Requirement: Reproduce the entries below character for character.

__________

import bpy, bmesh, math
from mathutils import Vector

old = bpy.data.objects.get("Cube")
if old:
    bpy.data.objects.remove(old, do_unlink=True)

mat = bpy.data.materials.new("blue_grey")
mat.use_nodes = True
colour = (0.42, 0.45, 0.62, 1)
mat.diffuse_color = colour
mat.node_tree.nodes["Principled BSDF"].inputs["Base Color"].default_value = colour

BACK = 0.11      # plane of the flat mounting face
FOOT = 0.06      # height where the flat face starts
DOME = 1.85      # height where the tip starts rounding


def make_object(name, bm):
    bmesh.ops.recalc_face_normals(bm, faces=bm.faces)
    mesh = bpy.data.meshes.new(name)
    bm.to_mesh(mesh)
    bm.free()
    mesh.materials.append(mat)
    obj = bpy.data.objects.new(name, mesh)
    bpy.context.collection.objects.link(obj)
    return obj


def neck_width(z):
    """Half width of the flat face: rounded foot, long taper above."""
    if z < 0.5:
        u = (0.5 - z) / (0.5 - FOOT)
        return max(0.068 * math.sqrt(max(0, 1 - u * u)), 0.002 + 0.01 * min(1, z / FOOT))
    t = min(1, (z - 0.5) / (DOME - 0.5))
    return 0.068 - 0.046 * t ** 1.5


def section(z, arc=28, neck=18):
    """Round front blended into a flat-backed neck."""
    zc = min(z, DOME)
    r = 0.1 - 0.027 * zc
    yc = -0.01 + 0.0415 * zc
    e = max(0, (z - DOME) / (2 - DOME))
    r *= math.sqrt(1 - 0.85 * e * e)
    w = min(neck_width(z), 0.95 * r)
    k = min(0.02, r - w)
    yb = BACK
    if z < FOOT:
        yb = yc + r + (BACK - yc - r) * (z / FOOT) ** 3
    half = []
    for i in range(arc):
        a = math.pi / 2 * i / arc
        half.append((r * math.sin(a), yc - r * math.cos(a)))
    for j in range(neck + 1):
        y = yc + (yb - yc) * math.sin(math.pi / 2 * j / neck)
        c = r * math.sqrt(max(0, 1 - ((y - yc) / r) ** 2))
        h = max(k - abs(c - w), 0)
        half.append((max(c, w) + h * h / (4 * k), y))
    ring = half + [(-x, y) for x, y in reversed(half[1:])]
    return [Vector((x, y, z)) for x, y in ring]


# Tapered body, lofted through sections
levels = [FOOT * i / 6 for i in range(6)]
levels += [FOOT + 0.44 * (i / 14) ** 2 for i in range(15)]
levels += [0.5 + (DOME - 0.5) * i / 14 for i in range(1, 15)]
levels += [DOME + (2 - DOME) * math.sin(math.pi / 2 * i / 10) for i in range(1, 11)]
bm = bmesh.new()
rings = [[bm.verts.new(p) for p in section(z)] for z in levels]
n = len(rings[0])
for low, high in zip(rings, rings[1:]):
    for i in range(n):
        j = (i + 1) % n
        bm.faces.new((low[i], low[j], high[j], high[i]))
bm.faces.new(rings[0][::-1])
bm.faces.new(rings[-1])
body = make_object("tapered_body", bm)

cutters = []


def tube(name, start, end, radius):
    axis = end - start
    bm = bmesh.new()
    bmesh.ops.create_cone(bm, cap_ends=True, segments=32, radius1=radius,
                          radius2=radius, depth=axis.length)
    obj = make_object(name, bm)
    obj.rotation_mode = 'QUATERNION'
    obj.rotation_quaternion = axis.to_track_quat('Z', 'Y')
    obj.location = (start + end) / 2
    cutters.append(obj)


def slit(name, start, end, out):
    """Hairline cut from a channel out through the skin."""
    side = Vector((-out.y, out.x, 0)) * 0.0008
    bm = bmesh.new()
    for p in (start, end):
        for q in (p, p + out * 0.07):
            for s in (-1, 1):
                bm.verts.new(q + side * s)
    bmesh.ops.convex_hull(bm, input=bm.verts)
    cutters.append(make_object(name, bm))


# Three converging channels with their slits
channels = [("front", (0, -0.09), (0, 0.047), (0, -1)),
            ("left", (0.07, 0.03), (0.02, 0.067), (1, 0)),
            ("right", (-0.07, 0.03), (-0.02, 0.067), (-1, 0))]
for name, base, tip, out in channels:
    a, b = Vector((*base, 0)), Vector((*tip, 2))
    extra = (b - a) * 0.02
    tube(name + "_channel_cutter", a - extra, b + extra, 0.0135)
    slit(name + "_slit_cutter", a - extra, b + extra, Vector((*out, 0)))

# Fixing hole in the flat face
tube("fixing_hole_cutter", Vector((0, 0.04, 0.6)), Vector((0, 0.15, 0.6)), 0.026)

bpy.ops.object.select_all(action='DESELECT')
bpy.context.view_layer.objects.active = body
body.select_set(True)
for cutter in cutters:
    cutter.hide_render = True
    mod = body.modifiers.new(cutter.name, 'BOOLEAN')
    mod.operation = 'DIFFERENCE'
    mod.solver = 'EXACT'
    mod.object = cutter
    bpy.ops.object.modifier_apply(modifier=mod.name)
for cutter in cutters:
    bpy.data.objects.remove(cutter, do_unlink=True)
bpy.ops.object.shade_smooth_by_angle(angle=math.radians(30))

__________

Written answer:
import bpy, bmesh, math
from mathutils import Vector

old = bpy.data.objects.get("Cube")
if old:
    bpy.data.objects.remove(old, do_unlink=True)

mat = bpy.data.materials.new("blue_grey")
mat.use_nodes = True
colour = (0.42, 0.45, 0.62, 1)
mat.diffuse_color = colour
mat.node_tree.nodes["Principled BSDF"].inputs["Base Color"].default_value = colour

BACK = 0.11      # plane of the flat mounting face
FOOT = 0.06      # height where the flat face starts
DOME = 1.85      # height where the tip starts rounding


def make_object(name, bm):
    bmesh.ops.recalc_face_normals(bm, faces=bm.faces)
    mesh = bpy.data.meshes.new(name)
    bm.to_mesh(mesh)
    bm.free()
    mesh.materials.append(mat)
    obj = bpy.data.objects.new(name, mesh)
    bpy.context.collection.objects.link(obj)
    return obj


def neck_width(z):
    """Half width of the flat face: rounded foot, long taper above."""
    if z < 0.5:
        u = (0.5 - z) / (0.5 - FOOT)
        return max(0.068 * math.sqrt(max(0, 1 - u * u)), 0.002 + 0.01 * min(1, z / FOOT))
    t = min(1, (z - 0.5) / (DOME - 0.5))
    return 0.068 - 0.046 * t ** 1.5


def section(z, arc=28, neck=18):
    """Round front blended into a flat-backed neck."""
    zc = min(z, DOME)
    r = 0.1 - 0.027 * zc
    yc = -0.01 + 0.0415 * zc
    e = max(0, (z - DOME) / (2 - DOME))
    r *= math.sqrt(1 - 0.85 * e * e)
    w = min(neck_width(z), 0.95 * r)
    k = min(0.02, r - w)
    yb = BACK
    if z < FOOT:
        yb = yc + r + (BACK - yc - r) * (z / FOOT) ** 3
    half = []
    for i in range(arc):
        a = math.pi / 2 * i / arc
        half.append((r * math.sin(a), yc - r * math.cos(a)))
    for j in range(neck + 1):
        y = yc + (yb - yc) * math.sin(math.pi / 2 * j / neck)
        c = r * math.sqrt(max(0, 1 - ((y - yc) / r) ** 2))
        h = max(k - abs(c - w), 0)
        half.append((max(c, w) + h * h / (4 * k), y))
    ring = half + [(-x, y) for x, y in reversed(half[1:])]
    return [Vector((x, y, z)) for x, y in ring]


# Tapered body, lofted through sections
levels = [FOOT * i / 6 for i in range(6)]
levels += [FOOT + 0.44 * (i / 14) ** 2 for i in range(15)]
levels += [0.5 + (DOME - 0.5) * i / 14 for i in range(1, 15)]
levels += [DOME + (2 - DOME) * math.sin(math.pi / 2 * i / 10) for i in range(1, 11)]
bm = bmesh.new()
rings = [[bm.verts.new(p) for p in section(z)] for z in levels]
n = len(rings[0])
for low, high in zip(rings, rings[1:]):
    for i in range(n):
        j = (i + 1) % n
        bm.faces.new((low[i], low[j], high[j], high[i]))
bm.faces.new(rings[0][::-1])
bm.faces.new(rings[-1])
body = make_object("tapered_body", bm)

cutters = []


def tube(name, start, end, radius):
    axis = end - start
    bm = bmesh.new()
    bmesh.ops.create_cone(bm, cap_ends=True, segments=32, radius1=radius,
                          radius2=radius, depth=axis.length)
    obj = make_object(name, bm)
    obj.rotation_mode = 'QUATERNION'
    obj.rotation_quaternion = axis.to_track_quat('Z', 'Y')
    obj.location = (start + end) / 2
    cutters.append(obj)


def slit(name, start, end, out):
    """Hairline cut from a channel out through the skin."""
    side = Vector((-out.y, out.x, 0)) * 0.0008
    bm = bmesh.new()
    for p in (start, end):
        for q in (p, p + out * 0.07):
            for s in (-1, 1):
                bm.verts.new(q + side * s)
    bmesh.ops.convex_hull(bm, input=bm.verts)
    cutters.append(make_object(name, bm))


# Three converging channels with their slits
channels = [("front", (0, -0.09), (0, 0.047), (0, -1)),
            ("left", (0.07, 0.03), (0.02, 0.067), (1, 0)),
            ("right", (-0.07, 0.03), (-0.02, 0.067), (-1, 0))]
for name, base, tip, out in channels:
    a, b = Vector((*base, 0)), Vector((*tip, 2))
    extra = (b - a) * 0.02
    tube(name + "_channel_cutter", a - extra, b + extra, 0.0135)
    slit(name + "_slit_cutter", a - extra, b + extra, Vector((*out, 0)))

# Fixing hole in the flat face
tube("fixing_hole_cutter", Vector((0, 0.04, 0.6)), Vector((0, 0.15, 0.6)), 0.026)

bpy.ops.object.select_all(action='DESELECT')
bpy.context.view_layer.objects.active = body
body.select_set(True)
for cutter in cutters:
    cutter.hide_render = True
    mod = body.modifiers.new(cutter.name, 'BOOLEAN')
    mod.operation = 'DIFFERENCE'
    mod.solver = 'EXACT'
    mod.object = cutter
    bpy.ops.object.modifier_apply(modifier=mod.name)
for cutter in cutters:
    bpy.data.objects.remove(cutter, do_unlink=True)
bpy.ops.object.shade_smooth_by_angle(angle=math.radians(30))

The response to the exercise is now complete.